- **ABOUT THIS EXERCISE**:
Your answer must be an exact copy of the data below, minus any pictures.
----
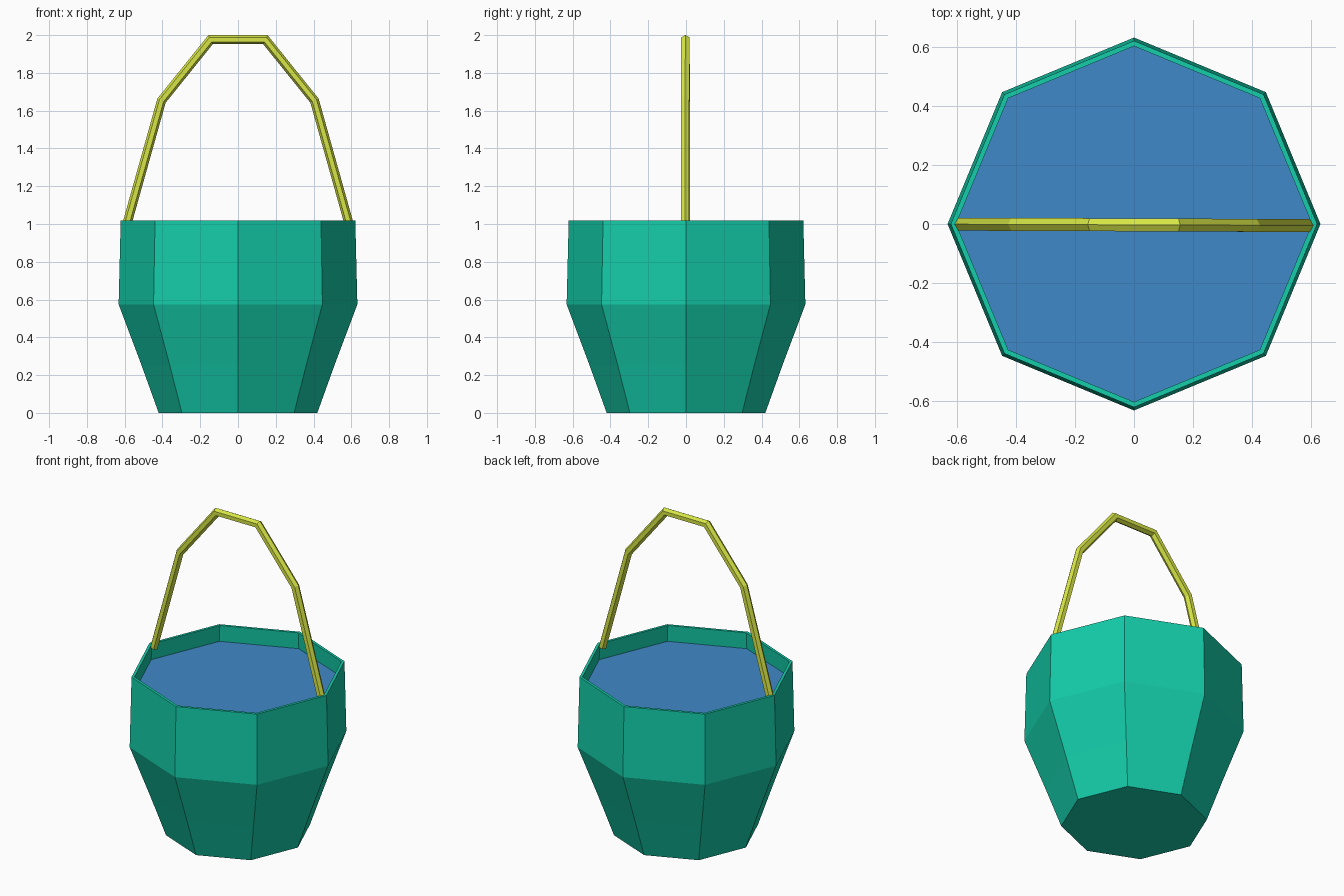
import bpy, bmesh
from math import sin, cos, pi
from mathutils import Vector

if "Cube" in bpy.data.objects:
    bpy.data.objects.remove(bpy.data.objects["Cube"])


def material(name, color):
    m = bpy.data.materials.new(name)
    m.diffuse_color = (*color, 1)
    m.use_nodes = True
    m.node_tree.nodes["Principled BSDF"].inputs["Base Color"].default_value = m.diffuse_color
    return m


def skin(name, rings, mat, cap_start=False, cap_end=False):
    """Join successive rings of points with flat quads."""
    bm = bmesh.new()
    loops = [[bm.verts.new(p) for p in ring] for ring in rings]
    n = len(loops[0])
    for a, b in zip(loops, loops[1:]):
        for i in range(n):
            j = (i + 1) % n
            bm.faces.new((a[i], a[j], b[j], b[i]))
    if cap_start:
        bm.faces.new(loops[0][::-1])
    if cap_end:
        bm.faces.new(loops[-1])
    me = bpy.data.meshes.new(name)
    bm.to_mesh(me)
    bm.free()
    me.materials.append(mat)
    ob = bpy.data.objects.new(name, me)
    bpy.context.collection.objects.link(ob)
    return ob


def octagon(r, z):
    return [(r * cos(i * pi / 4), r * sin(i * pi / 4), z) for i in range(8)]


teal = material("teal", (0.007, 0.61, 0.40))
blue = material("water_blue", (0.05, 0.25, 0.58))
yellow = material("yellow", (0.68, 0.79, 0.06))

# Bucket: eight-sided outer wall, rim and inner lip
profile = [(0.42, 0), (0.51, 0.25), (0.632, 0.575), (0.621, 1.018),
           (0.603, 1.018), (0.61, 0.90)]
skin("bucket", [octagon(r, z) for r, z in profile], teal, cap_start=True)

# Water surface
skin("water", [octagon(0.609, 0.90), octagon(0.609, 0.915)], blue, cap_end=True)

# Handle: six-sided tube with mitred corners along an arched path
half = [(0.588, 1.0), (0.405, 1.653), (0.145, 1.976)]
path = [Vector((-x, 0, z)) for x, z in half] + [Vector((x, 0, z)) for x, z in half[::-1]]
rings = []
for k, p in enumerate(path):
    before = (p - path[max(k - 1, 0)]).normalized()
    after = (path[min(k + 1, len(path) - 1)] - p).normalized()
    tangent = (before + after).normalized()
    side = Vector((-tangent.z, 0, tangent.x))
    stretch = 1 / max(tangent.dot(before), tangent.dot(after))
    r = 0.024
    rings.append([p + side * (r * stretch * cos(i * pi / 3))
                  + Vector((0, -0.003 - 0.004 * p.x, 0))
                  + Vector((0, r * 1.05 * sin(i * pi / 3), 0)) for i in range(6)])
handle = skin("handle", rings, yellow, cap_start=True, cap_end=True)

# Make all normals consistent
bm = bmesh.new()
bm.from_mesh(handle.data)
bmesh.ops.recalc_face_normals(bm, faces=bm.faces)
bm.to_mesh(handle.data)
bm.free()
----
- **FINISHED EXERCISE**:
import bpy, bmesh
from math import sin, cos, pi
from mathutils import Vector

if "Cube" in bpy.data.objects:
    bpy.data.objects.remove(bpy.data.objects["Cube"])


def material(name, color):
    m = bpy.data.materials.new(name)
    m.diffuse_color = (*color, 1)
    m.use_nodes = True
    m.node_tree.nodes["Principled BSDF"].inputs["Base Color"].default_value = m.diffuse_color
    return m


def skin(name, rings, mat, cap_start=False, cap_end=False):
    """Join successive rings of points with flat quads."""
    bm = bmesh.new()
    loops = [[bm.verts.new(p) for p in ring] for ring in rings]
    n = len(loops[0])
    for a, b in zip(loops, loops[1:]):
        for i in range(n):
            j = (i + 1) % n
            bm.faces.new((a[i], a[j], b[j], b[i]))
    if cap_start:
        bm.faces.new(loops[0][::-1])
    if cap_end:
        bm.faces.new(loops[-1])
    me = bpy.data.meshes.new(name)
    bm.to_mesh(me)
    bm.free()
    me.materials.append(mat)
    ob = bpy.data.objects.new(name, me)
    bpy.context.collection.objects.link(ob)
    return ob


def octagon(r, z):
    return [(r * cos(i * pi / 4), r * sin(i * pi / 4), z) for i in range(8)]


teal = material("teal", (0.007, 0.61, 0.40))
blue = material("water_blue", (0.05, 0.25, 0.58))
yellow = material("yellow", (0.68, 0.79, 0.06))

# Bucket: eight-sided outer wall, rim and inner lip
profile = [(0.42, 0), (0.51, 0.25), (0.632, 0.575), (0.621, 1.018),
           (0.603, 1.018), (0.61, 0.90)]
skin("bucket", [octagon(r, z) for r, z in profile], teal, cap_start=True)

# Water surface
skin("water", [octagon(0.609, 0.90), octagon(0.609, 0.915)], blue, cap_end=True)

# Handle: six-sided tube with mitred corners along an arched path
half = [(0.588, 1.0), (0.405, 1.653), (0.145, 1.976)]
path = [Vector((-x, 0, z)) for x, z in half] + [Vector((x, 0, z)) for x, z in half[::-1]]
rings = []
for k, p in enumerate(path):
    before = (p - path[max(k - 1, 0)]).normalized()
    after = (path[min(k + 1, len(path) - 1)] - p).normalized()
    tangent = (before + after).normalized()
    side = Vector((-tangent.z, 0, tangent.x))
    stretch = 1 / max(tangent.dot(before), tangent.dot(after))
    r = 0.024
    rings.append([p + side * (r * stretch * cos(i * pi / 3))
                  + Vector((0, -0.003 - 0.004 * p.x, 0))
                  + Vector((0, r * 1.05 * sin(i * pi / 3), 0)) for i in range(6)])
handle = skin("handle", rings, yellow, cap_start=True, cap_end=True)

# Make all normals consistent
bm = bmesh.new()
bm.from_mesh(handle.data)
bmesh.ops.recalc_face_normals(bm, faces=bm.faces)
bm.to_mesh(handle.data)
bm.free()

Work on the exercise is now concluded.